“Malcolm Turnbull recklessly ignored advice in 2013 that switching to his second rate copper NBN would damage the rate of return of this critical infrastructure project,” said Clare.
“Under Malcolm Turnbull’s disastrous stewardship of the NBN, the return to taxpayers on their investment has crashed from 7.1 to as low as 2.7 percent.”
“Malcolm Turnbull recklessly ignored [the NBN company’s] advice and went ahead with his second-rate NBN. Sure enough, evidence to the Senate Estimates Committee on Thursday night confirmed that the [average revenue per user] and revenue from FTTN is lower than from FTTP and the IRR for the project has now dropped to as low as 2.7 per cent.”
“As if this wasn’t enough, in only two years as Communications Minister Malcolm Turnbull almost doubled the cost and more than doubled the timeframe for rolling out his second rate NBN.”
“Malcolm Turnbull said he could build his second rate NBN for $29.5 billion and get it to all Australians by 2016. We now know it will cost up to $56 billion and take until 2020 to roll out,” said Clare.
“These cost blowouts and delays have compounded the lower returns to 2040 that result from Malcolm Turnbull’s second rate copper NBN. It will take a Labor Government to fix the mess Malcolm Turnbull has made of the NBN and improve the return to taxpayers.”

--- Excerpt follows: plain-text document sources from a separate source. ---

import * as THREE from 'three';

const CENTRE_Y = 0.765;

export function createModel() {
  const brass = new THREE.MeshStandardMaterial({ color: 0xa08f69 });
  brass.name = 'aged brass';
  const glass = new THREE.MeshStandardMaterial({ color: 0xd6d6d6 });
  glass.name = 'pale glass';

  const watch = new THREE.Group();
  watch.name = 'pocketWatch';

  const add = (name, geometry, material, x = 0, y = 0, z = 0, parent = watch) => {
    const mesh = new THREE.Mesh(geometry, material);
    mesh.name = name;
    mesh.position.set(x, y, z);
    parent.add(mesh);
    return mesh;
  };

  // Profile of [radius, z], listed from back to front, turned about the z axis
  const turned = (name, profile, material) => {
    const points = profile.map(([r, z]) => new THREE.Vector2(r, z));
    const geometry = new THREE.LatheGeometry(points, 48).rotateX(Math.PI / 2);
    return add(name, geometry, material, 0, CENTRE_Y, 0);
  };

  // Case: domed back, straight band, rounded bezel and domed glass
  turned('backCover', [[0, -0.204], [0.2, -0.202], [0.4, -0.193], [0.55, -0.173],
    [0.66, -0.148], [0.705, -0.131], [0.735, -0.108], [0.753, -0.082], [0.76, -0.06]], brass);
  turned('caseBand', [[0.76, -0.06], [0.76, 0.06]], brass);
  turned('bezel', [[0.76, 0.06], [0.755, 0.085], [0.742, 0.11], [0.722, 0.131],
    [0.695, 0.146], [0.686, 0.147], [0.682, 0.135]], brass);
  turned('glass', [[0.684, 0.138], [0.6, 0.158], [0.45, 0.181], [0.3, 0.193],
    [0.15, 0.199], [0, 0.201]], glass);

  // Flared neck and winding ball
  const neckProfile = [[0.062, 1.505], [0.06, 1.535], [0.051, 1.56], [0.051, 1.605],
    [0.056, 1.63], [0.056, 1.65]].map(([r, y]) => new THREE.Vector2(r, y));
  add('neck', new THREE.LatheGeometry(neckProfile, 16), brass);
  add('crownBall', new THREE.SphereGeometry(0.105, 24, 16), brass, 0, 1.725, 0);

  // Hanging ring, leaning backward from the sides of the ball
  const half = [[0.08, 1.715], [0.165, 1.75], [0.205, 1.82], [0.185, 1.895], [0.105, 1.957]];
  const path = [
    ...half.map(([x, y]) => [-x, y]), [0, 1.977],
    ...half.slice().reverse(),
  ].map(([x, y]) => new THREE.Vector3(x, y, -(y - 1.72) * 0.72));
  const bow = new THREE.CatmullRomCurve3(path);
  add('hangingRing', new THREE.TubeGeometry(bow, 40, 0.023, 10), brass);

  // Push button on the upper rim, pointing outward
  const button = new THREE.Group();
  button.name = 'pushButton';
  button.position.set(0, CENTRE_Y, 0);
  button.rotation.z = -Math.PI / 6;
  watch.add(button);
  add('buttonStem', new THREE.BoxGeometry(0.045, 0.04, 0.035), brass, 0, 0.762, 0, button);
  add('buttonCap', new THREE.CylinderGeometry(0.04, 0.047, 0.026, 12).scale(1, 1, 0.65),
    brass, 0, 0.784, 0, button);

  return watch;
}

Opinion/analysis to follow.
Image credit: Parliamentary Broadcasting